The piece first emerged about three hundred meters from the shore in the summer but it was only a couple of weeks ago that workmen were able to dig around it to free it from the sand.
What has emerged is an intriguing mystery and it could date back to the Second World War when Granville was used by the Germans to take supplies to the channel island of Jersey which was occupied by German forces.
It is one piece of metal measuring eight meters by three meters which appears to have been folded over. There is speculation that it could have been part of a German vehicle being move to Jersey which is 33 off the shore at Granville.
The Germans used boats to get supplies to Jersey after they occupied the island in 1940 until 1945. They were then used during the war to keep a supply line open between the island and Normandy.
After D-Day as the Allies moved south German supplies were often blown up and destroyed so that the advancing armies could not use them. One possibility is that this chunk of metal is part of a boat that was destroyed at that time in 1944.
Local historian Phillippe Letouzey believes that the rivets are very similar to those that were used on the Rhine barges. â€˜It is not welded but riveted so that suggest it was made in the 1940s. It might be a bit of a barge on the Rhine,â€™ he said. But the structure has windows that were not used on these vessels and it is unlikely to be a fishing boat.
The Tourist Office in Granville is asking for ideas and information from the public to try to find out what it could be. They hope someone who lived in Granville in the 1940s or from Jersey might remember a boat being used at the beaches and left there after the end of the war.

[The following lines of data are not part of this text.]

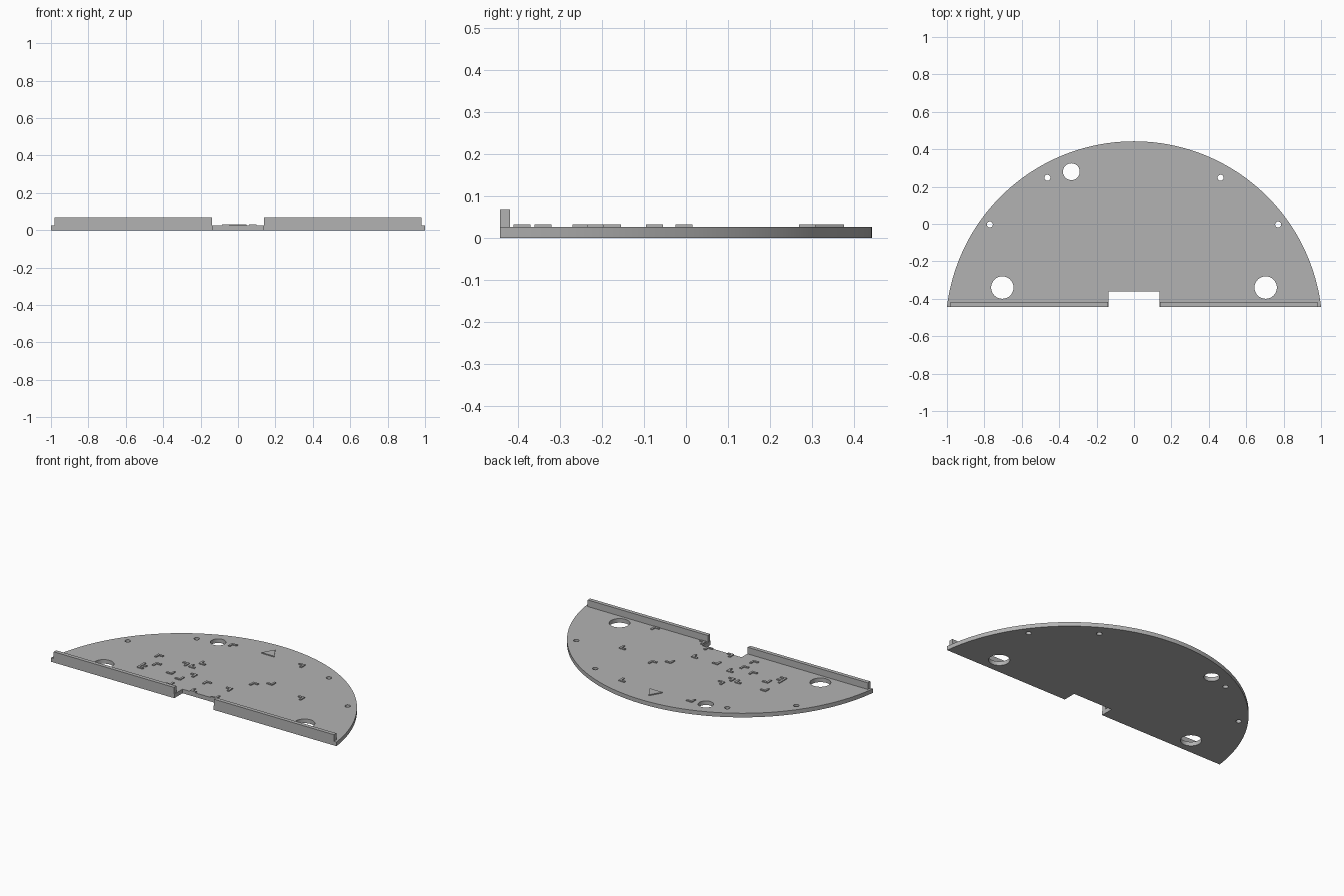
import bpy
from math import sin, cos, pi, asin, sqrt

if "Cube" in bpy.data.objects:
    bpy.data.objects.remove(bpy.data.objects["Cube"])

grey = bpy.data.materials.new("plain grey")
grey.use_nodes = True
colour = (0.45, 0.45, 0.45, 1)
grey.diffuse_color = colour
grey.node_tree.nodes["Principled BSDF"].inputs["Base Color"].default_value = colour


def slab(name, outlines, z0, z1):
    """Extrude flat outlines (inner ones become holes) from z0 to z1."""
    curve = bpy.data.curves.new(name, "CURVE")
    curve.dimensions = "2D"
    curve.fill_mode = "BOTH"
    curve.extrude = (z1 - z0) / 2
    for points in outlines:
        spline = curve.splines.new("POLY")
        spline.points.add(len(points) - 1)
        for target, (x, y) in zip(spline.points, points):
            target.co = (x, y, 0, 1)
        spline.use_cyclic_u = True
    obj = bpy.data.objects.new(name, curve)
    obj.location.z = (z0 + z1) / 2
    bpy.context.collection.objects.link(obj)
    bpy.ops.object.select_all(action="DESELECT")
    obj.select_set(True)
    bpy.context.view_layer.objects.active = obj
    bpy.ops.object.convert(target="MESH")
    obj = bpy.context.object
    obj.data.materials.clear()
    obj.data.materials.append(grey)
    bpy.ops.object.shade_smooth_by_angle(angle=pi / 6)
    return obj


def circle(x, y, r, n=32):
    return [(x + r * cos(2 * pi * i / n), y + r * sin(2 * pi * i / n)) for i in range(n)]


def box(x0, x1, y0, y1):
    return [(x0, y0), (x1, y0), (x1, y1), (x0, y1)]


# Base plate: circle segment with a notch in the straight edge and round holes
FRONT, BACK, TOP = -0.4425, 0.4425, 0.026
depth = BACK - FRONT
radius = (1 + depth ** 2) / (2 * depth)
centre = BACK - radius
half = asin(1 / radius)
steps = 96
outline = [(radius * sin(half - 2 * half * i / steps),
            centre + radius * cos(half - 2 * half * i / steps)) for i in range(steps + 1)]
outline += [(-0.137, FRONT), (-0.137, -0.36), (0.137, -0.36), (0.137, FRONT)]
holes = [circle(-0.335, 0.28, 0.045)]
for s in (-1, 1):
    holes += [circle(s * 0.704, -0.34, 0.06),
              circle(s * 0.463, 0.248, 0.016),
              circle(s * 0.771, -0.003, 0.016)]
slab("base_plate", [outline] + holes, 0, TOP)

# Upright rails along the straight edge, either side of the notch
for side, s in (("left", 1), ("right", -1)):
    slab(side + "_rail", [box(*sorted((s * 0.14, s * 0.982)), FRONT, -0.418)], TOP - 0.002, 0.068)

# Raised direction triangle
MARK = 0.032
slab("direction_triangle", [[(-0.045, 0.298), (0.045, 0.298), (0, 0.375)]], TOP - 0.001, MARK)


def corner_mark(name, x, y, sx, sy, size=0.04, width=0.013):
    """L-shaped mark whose outer corner is at x, y and points to sx, sy."""
    shape = [(0, 0), (size, 0), (size, width), (width, width), (width, size), (0, size)]
    slab(name, [[(x - sx * a, y - sy * b) for a, b in shape]], TOP - 0.001, MARK)


# Corner marks around the component positions
areas = {
    "centre": (-0.257, 0.257, -0.025, 0.308),
    "left": (0.145, 0.508, -0.41, -0.055),
    "front": (-0.085, 0.1, -0.36, -0.195),
    "right": (-0.52, -0.3, -0.235, -0.055),
}
for name, (x0, x1, y0, y1) in areas.items():
    for x, sx in ((x0, -1), (x1, 1)):
        for y, sy in ((y0, -1), (y1, 1)):
            corner_mark(name + "_corner_mark", x, y, sx, sy)

# Extra marks of the overlapping positions on the right
for x, y, sx, sy in ((-0.52, -0.27, -1, -1), (-0.465, -0.155, -1, 1), (-0.28, -0.095, -1, -1),
                     (-0.215, -0.27, 1, -1), (-0.22, -0.36, 1, -1), (-0.175, -0.155, 1, 1)):
    corner_mark("extra_corner_mark", x, y, sx, sy)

Anyone with information is being asked to contact the tourism office on 02 33 91 30 03 or send an email to firstname.lastname@example.org